Tanohata Village Hall
Location of Tanohata in Iwate Prefecture
|• Total||156.19 km2 (60.31 sq mi)|
|Population (April 1, 2017)|
|• Density||22.8/km2 (59/sq mi)|
|Time zone||UTC+9 (Japan Standard Time)|
|• Flower||Rhododendron subg. Hymenanthes|
|• Bird||Copper pheasant|
|Address||143-1 Tanohata, Tanohata-mura, Shimohei-gun, Iwate-ken 028-8407|
Tanohata (田野畑村 Tanohata-mura) is a village located in Iwate Prefecture, Japan. As of 1 April 2017[update], the village had an estimated population of 3,566, and a population density of 22.8 persons per km2 in 1,441 households. The total area of the village is 156.19 square kilometres (60.31 sq mi).
Tanohata is a coastal mountainous community situated on the rocky ria Sanriku Coast along the Pacific coast of Iwate. Parts of the village are within the borders of the Sanriku Fukkō National Park.
Tanohata has a cold humid climate (Köppen climate classification Cfa) characterized by mild summers and cold winters. The average annual temperature in Tanohata is 10.1 °C. The average annual rainfall is 1201 mm with September as the wettest month and February as the driest month. The temperatures are highest on average in August, at around 22.6 °C, and lowest in January, at around -1.1 °C.
Per Japanese census data, the population of Tanohata has declined over the past 40 years.
The area of present-day Tanohata was part of ancient Mutsu Province, dominated by the Nambu clan during the Edo period, who ruled Hachinohe Domain under the Tokugawa shogunate. With the Meiji period establishment of the modern municipalities system, the village of Tanohata was created within Kitahei District on April 1, 1889. Kitahei, Nakahei and Higashihei Districts were all merged into Minamihei District on March 29, 1896.
The area is prone to tsunami, with damage recorded as early as the 869 Sanriku earthquake. The 1611 Sanriku earthquake also caused major damage and the 1896 Sanriku earthquake destroyed most of the village, as did the 1933 Sanriku earthquake.
In 1953, the national and prefectural governments targeted Fudai for consolidation with its southern neighbor, Tanohata, following the Law for the Consolidation of Cities, Towns and Villages ("the great Shōwa mergers"). Merger talks continued intermittently between 1955 and 1960. The Tanohata delegation was not in favor of the merger, but because of the pressure from the prefecture to implement the government directive, they felt they were not at liberty to directly reject the proposal. At a party in May 1960 to celebrate the end of the long merger negotiations, the mayor of Tanohata drunkenly insulted the delegates from Fudai in a final effort to scuttle the negotiations. The party was abandoned, and no further serious attempts were made to continue with the merger.
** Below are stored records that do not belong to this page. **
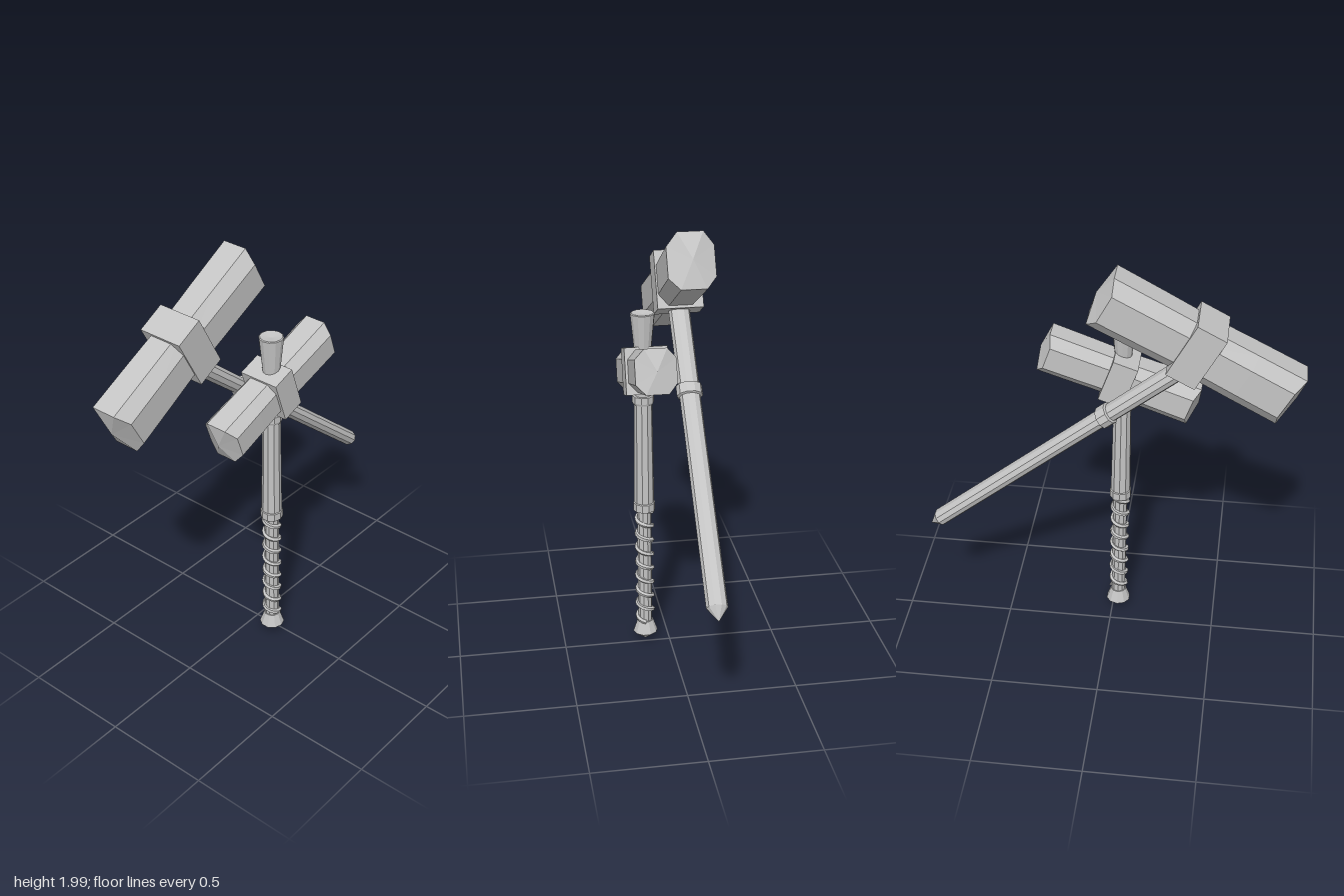
import * as THREE from 'three';

const steel = new THREE.MeshStandardMaterial({ color: 0xc4c4c4, flatShading: true });
steel.name = 'plainGrey';

function add(parent, name, geometry) {
  const mesh = new THREE.Mesh(geometry, steel);
  mesh.name = name;
  parent.add(mesh);
  return mesh;
}

// Turned part from [radius, height] pairs
function turned(profile, sides = 10) {
  return new THREE.LatheGeometry(profile.map(([r, y]) => new THREE.Vector2(r, y)), sides);
}

// Hammer head along x: chamfered octagonal bar, slightly waisted, with shallow pointed ends
function headGeometry(L, h, d, bulge) {
  const ring = [
    [1, -0.55], [1, 0.55], [0.55, 1], [-0.55, 1],
    [-1, 0.55], [-1, -0.55], [-0.55, -1], [0.55, -1],
  ];
  const stations = [[-1, 1], [-0.5, 0.97], [0, 0.92], [0.5, 0.97], [1, 1]];
  const pos = [], idx = [];
  stations.forEach(([s, k]) => {
    ring.forEach(([y, z]) => {
      const back = Math.abs(s) === 1 && Math.abs(z) === 1 ? bulge : 0; // side corners set back
      pos.push(s * (L - back), y * h * (0.5 + k / 2), z * d * k);
    });
  });
  const n = ring.length, last = (stations.length - 1) * n;
  for (let i = 0; i < stations.length - 1; i++) {
    for (let j = 0; j < n; j++) {
      const a = i * n + j, e = i * n + (j + 1) % n;
      idx.push(a, e, a + n, e, e + n, a + n);
    }
  }
  const left = pos.length / 3, right = left + 1;
  pos.push(-L - bulge, 0, 0, L + bulge, 0, 0);
  for (let j = 0; j < n; j++) {
    const k = (j + 1) % n;
    idx.push(left, k, j, right, last + j, last + k);
  }
  const g = new THREE.BufferGeometry();
  g.setAttribute('position', new THREE.Float32BufferAttribute(pos, 3));
  g.setIndex(idx);
  const flat = g.toNonIndexed();
  flat.computeVertexNormals();
  return flat;
}

// Head with the band around its middle
function makeHead(name, { L, h, d, bulge, band, at, tilt }) {
  const head = new THREE.Group();
  head.name = name;
  add(head, 'headBlock', headGeometry(L, h, d, bulge));
  add(head, 'headBand', new THREE.BoxGeometry(...band));
  head.position.set(...at);
  head.rotation.z = THREE.MathUtils.degToRad(tilt);
  return head;
}

// Group whose y axis runs from one point to another
function along(name, from, to) {
  const g = new THREE.Group();
  g.name = name;
  const a = new THREE.Vector3(...from), dir = new THREE.Vector3(...to).sub(a);
  g.position.copy(a);
  g.quaternion.setFromUnitVectors(new THREE.Vector3(0, 1, 0), dir.clone().normalize());
  g.userData.length = dir.length();
  return g;
}

function smallHammer() {
  const hammer = new THREE.Group();
  hammer.name = 'smallHammer';
  const handle = along('smallHandle', [-0.027, 0.005, 0.113], [-0.048, 1.64, 0.113]);

  add(handle, 'pommel', turned([[0, 0], [0.058, 0.045], [0.037, 0.105], [0, 0.105]]));
  add(handle, 'gripCore', turned([[0.033, 0.09], [0.033, 0.7]]));
  // Cord wound around the grip
  const turns = 8, pts = [];
  for (let i = 0; i <= turns * 10; i++) {
    const a = i / 10 * Math.PI * 2;
    pts.push(new THREE.Vector3(Math.cos(a) * 0.036, 0.105 + 0.585 * i / (turns * 10), Math.sin(a) * 0.036));
  }
  add(handle, 'gripCord', new THREE.TubeGeometry(new THREE.CatmullRomCurve3(pts), turns * 14, 0.011, 5));
  add(handle, 'lowerCollar', turned([[0, 0.685], [0.051, 0.685], [0.051, 0.722], [0.046, 0.727], [0, 0.727]]));
  add(handle, 'shaft', turned([[0.047, 0.72], [0.041, 1.22]]));
  add(handle, 'upperCollar', turned([[0, 1.21], [0.046, 1.21], [0.05, 1.22], [0.05, 1.25], [0, 1.25]]));
  add(handle, 'flaredTop', turned([[0.036, 1.24], [0.038, 1.46], [0.055, 1.632], [0.05, 1.635], [0, 1.628]], 12));

  hammer.add(handle, makeHead('smallHead', {
    L: 0.355, h: 0.098, d: 0.09, bulge: 0.02,
    band: [0.115, 0.21, 0.193], at: [-0.033, 1.375, 0.104], tilt: 19.3,
  }));
  return hammer;
}

function largeHammer() {
  const hammer = new THREE.Group();
  hammer.name = 'largeHammer';
  // The shaft is slightly oval, deeper than it is wide
  const handle = along('largeHandle', [0.842, 0.58, -0.068], [-0.36, 1.587, -0.098]);
  const len = handle.userData.length;
  add(handle, 'shaft', turned([[0, 0], [0.046, 0.062], [0.046, len * 0.55], [0.049, len]]));
  add(handle, 'collar', turned([[0.046, 1.06], [0.058, 1.065], [0.058, 1.115], [0.046, 1.12]]));
  handle.children.forEach((m) => m.scale.set(0.84, 1, 1.02));

  hammer.add(handle, makeHead('largeHead', {
    L: 0.46, h: 0.127, d: 0.106, bulge: 0.025,
    band: [0.14, 0.272, 0.213], at: [-0.383, 1.67, -0.095], tilt: 28,
  }));
  return hammer;
}

export function createModel() {
  const model = new THREE.Group();
  model.name = 'crossedHammers';
  model.add(smallHammer(), largeHammer());
  return model;
}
The tsunami following the March 11 2011 Tōhoku earthquake and tsunami completely destroyed more than 200 buildings in the village, killing 39 residents and also destroying 512 of the 565 vessels in the local fishing cooperative. The height of the tsunami was estimated at more than 10 meters at Shimanokoshi Station, which was completely washed away.  In October 2013, a sign from the village was found washed up on Kahuku Beach, Hawaii.
The local economy is based on commercial fishing and to a lesser extent on agriculture.
Tanohata has one public elementary school and one public junior high school operated by the village government. The village does not have a high school.
- Tanohata Village official home page
- "Introducing places of interest: Rikuchukaigan National Park". Ministry of the Environment (Japan). Archived from the original on 8 February 2012. Retrieved 17 May 2011.
- Fudai climate data
- Tanahata population statistics
- Bailey, Jackson H. (1991). Ordinary people, extraordinary lives : political and economic change in a Tōhoku village. Honolulu: University of Hawaii Press. p. 272. ISBN 978-0-8248-1299-7.
- "東日本大震災 図説集". 毎日jp. 毎日新聞社. 2011-04-10. Archived from the original on 2011-06-19. Retrieved 2011-04-17.
- "三陸鉄道「国の支援なければ、もはや何も…」". YOMIURI ONLINE. 読売新聞社. 2011-04-05. Retrieved 2011-04-05.
- "Japan's tsunami debris: Five remarkable stories". BBC News. March 9, 2015. Retrieved March 9, 2015.
Media related to Tanohata, Iwate at Wikimedia Commons
- Official Website (in Japanese)